* [Instructions to follow]:
Omit every picture and output the rest of the records exactly as they are.

++++++

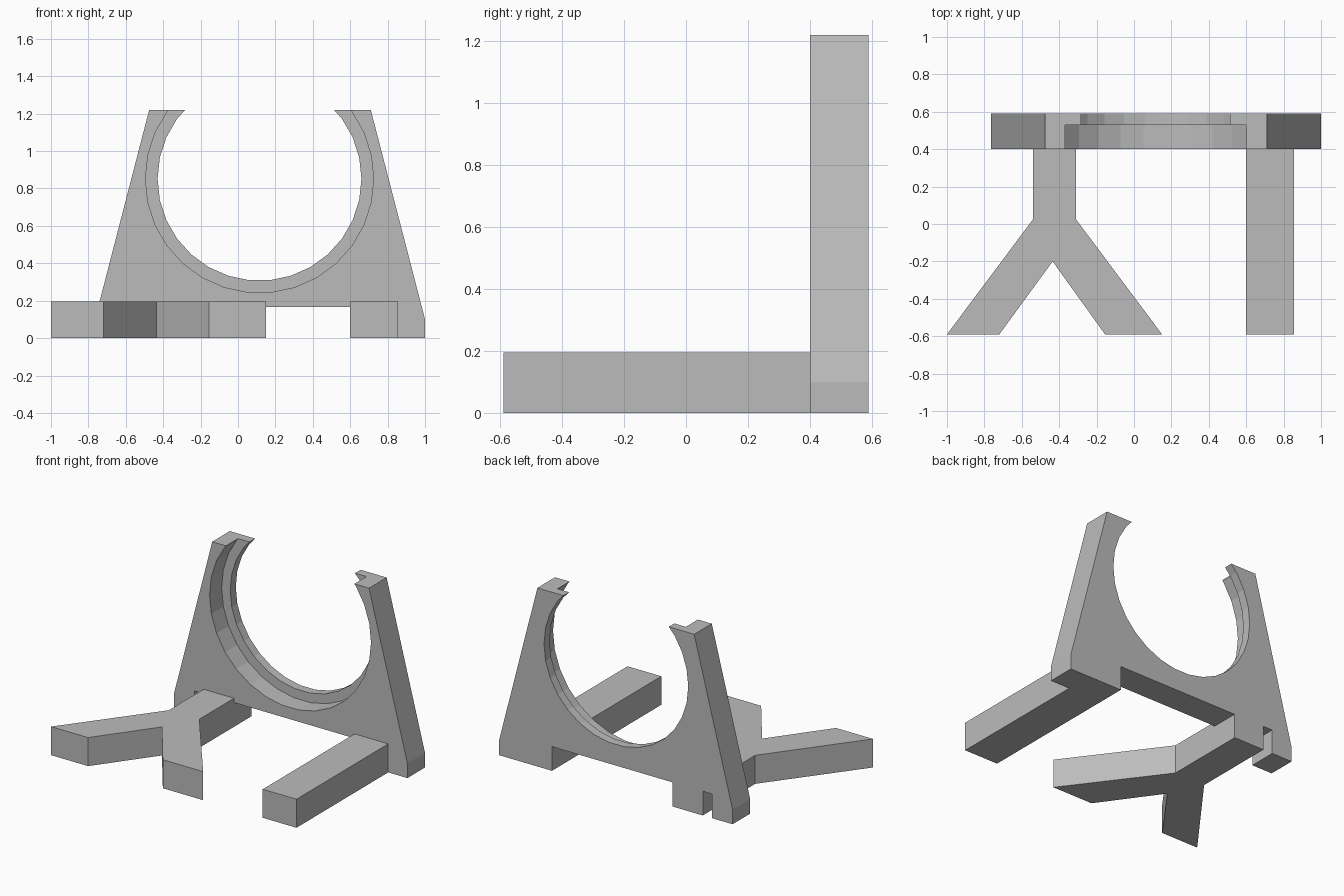
import bpy
import bmesh
from math import cos, sin, pi

cube = bpy.data.objects.get("Cube")
if cube:
    bpy.data.objects.remove(cube, do_unlink=True)

GREY = (0.5, 0.5, 0.5, 1)
grey = bpy.data.materials.new("plain grey")
grey.use_nodes = True
grey.diffuse_color = GREY
grey.node_tree.nodes["Principled BSDF"].inputs["Base Color"].default_value = GREY


def prism(name, outline, axis, start, end):
    """Extrude a 2D outline along y (outline in x, z) or z (outline in x, y)."""
    bm = bmesh.new()
    if axis == "y":
        verts = [bm.verts.new((a, start, b)) for a, b in outline]
        move = (0, end - start, 0)
    else:
        verts = [bm.verts.new((a, b, start)) for a, b in outline]
        move = (0, 0, end - start)
    face = bm.faces.new(verts)
    top = bmesh.ops.extrude_face_region(bm, geom=[face])["geom"]
    bmesh.ops.translate(bm, vec=move, verts=[v for v in top if isinstance(v, bmesh.types.BMVert)])
    bmesh.ops.recalc_face_normals(bm, faces=bm.faces[:])
    mesh = bpy.data.meshes.new(name)
    bm.to_mesh(mesh)
    bm.free()
    mesh.materials.append(grey)
    obj = bpy.data.objects.new(name, mesh)
    bpy.context.collection.objects.link(obj)
    return obj


def circle(radius, sides=30, cx=0.115, cz=0.852):
    return [(cx + radius * cos(2 * pi * i / sides), cz + radius * sin(2 * pi * i / sides))
            for i in range(sides)]


def cut(target, cutter):
    cutter.hide_render = True
    mod = target.modifiers.new("cut", "BOOLEAN")
    mod.operation = "DIFFERENCE"
    mod.solver = "EXACT"
    mod.object = cutter
    bpy.context.view_layer.objects.active = target
    bpy.ops.object.modifier_apply(modifier=mod.name)
    bpy.data.objects.remove(cutter, do_unlink=True)


FRONT, BACK, STEP = 0.4, 0.59, 0.53
GAP, ARM_TOP = 0.165, 0.195

# Upright plate with two feet and a narrow slot in the right foot
plate = prism("upright_plate", [
    (-0.765, 0), (-0.61, 0), (-0.61, GAP), (-0.54, GAP), (-0.54, 0), (-0.31, 0),
    (-0.31, GAP), (0.6, GAP), (0.6, 0), (1, 0), (1, 0.1), (0.71, 1.22),
    (-0.475, 1.22), (-0.765, 0.1)], "y", FRONT, BACK)

# Stepped round opening, wider at the front
cut(plate, prism("opening_cutter", circle(0.545), "y", FRONT - 0.1, BACK + 0.1))
cut(plate, prism("recess_cutter", circle(0.61), "y", FRONT - 0.1, STEP))

# Forked arm and straight arm reaching forward
prism("forked_arm", [
    (-0.54, FRONT), (-0.54, 0.025), (-1, -0.59), (-0.72, -0.59), (-0.435, -0.2),
    (-0.155, -0.59), (0.15, -0.59), (-0.31, 0.025), (-0.31, FRONT)], "z", 0, ARM_TOP)
prism("straight_arm", [
    (0.6, -0.59), (0.855, -0.59), (0.855, FRONT), (0.6, FRONT)], "z", 0, ARM_TOP)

++++++

* [Reply]:
import bpy
import bmesh
from math import cos, sin, pi

cube = bpy.data.objects.get("Cube")
if cube:
    bpy.data.objects.remove(cube, do_unlink=True)

GREY = (0.5, 0.5, 0.5, 1)
grey = bpy.data.materials.new("plain grey")
grey.use_nodes = True
grey.diffuse_color = GREY
grey.node_tree.nodes["Principled BSDF"].inputs["Base Color"].default_value = GREY


def prism(name, outline, axis, start, end):
    """Extrude a 2D outline along y (outline in x, z) or z (outline in x, y)."""
    bm = bmesh.new()
    if axis == "y":
        verts = [bm.verts.new((a, start, b)) for a, b in outline]
        move = (0, end - start, 0)
    else:
        verts = [bm.verts.new((a, b, start)) for a, b in outline]
        move = (0, 0, end - start)
    face = bm.faces.new(verts)
    top = bmesh.ops.extrude_face_region(bm, geom=[face])["geom"]
    bmesh.ops.translate(bm, vec=move, verts=[v for v in top if isinstance(v, bmesh.types.BMVert)])
    bmesh.ops.recalc_face_normals(bm, faces=bm.faces[:])
    mesh = bpy.data.meshes.new(name)
    bm.to_mesh(mesh)
    bm.free()
    mesh.materials.append(grey)
    obj = bpy.data.objects.new(name, mesh)
    bpy.context.collection.objects.link(obj)
    return obj


def circle(radius, sides=30, cx=0.115, cz=0.852):
    return [(cx + radius * cos(2 * pi * i / sides), cz + radius * sin(2 * pi * i / sides))
            for i in range(sides)]


def cut(target, cutter):
    cutter.hide_render = True
    mod = target.modifiers.new("cut", "BOOLEAN")
    mod.operation = "DIFFERENCE"
    mod.solver = "EXACT"
    mod.object = cutter
    bpy.context.view_layer.objects.active = target
    bpy.ops.object.modifier_apply(modifier=mod.name)
    bpy.data.objects.remove(cutter, do_unlink=True)


FRONT, BACK, STEP = 0.4, 0.59, 0.53
GAP, ARM_TOP = 0.165, 0.195

# Upright plate with two feet and a narrow slot in the right foot
plate = prism("upright_plate", [
    (-0.765, 0), (-0.61, 0), (-0.61, GAP), (-0.54, GAP), (-0.54, 0), (-0.31, 0),
    (-0.31, GAP), (0.6, GAP), (0.6, 0), (1, 0), (1, 0.1), (0.71, 1.22),
    (-0.475, 1.22), (-0.765, 0.1)], "y", FRONT, BACK)

# Stepped round opening, wider at the front
cut(plate, prism("opening_cutter", circle(0.545), "y", FRONT - 0.1, BACK + 0.1))
cut(plate, prism("recess_cutter", circle(0.61), "y", FRONT - 0.1, STEP))

# Forked arm and straight arm reaching forward
prism("forked_arm", [
    (-0.54, FRONT), (-0.54, 0.025), (-1, -0.59), (-0.72, -0.59), (-0.435, -0.2),
    (-0.155, -0.59), (0.15, -0.59), (-0.31, 0.025), (-0.31, FRONT)], "z", 0, ARM_TOP)
prism("straight_arm", [
    (0.6, -0.59), (0.855, -0.59), (0.855, FRONT), (0.6, FRONT)], "z", 0, ARM_TOP)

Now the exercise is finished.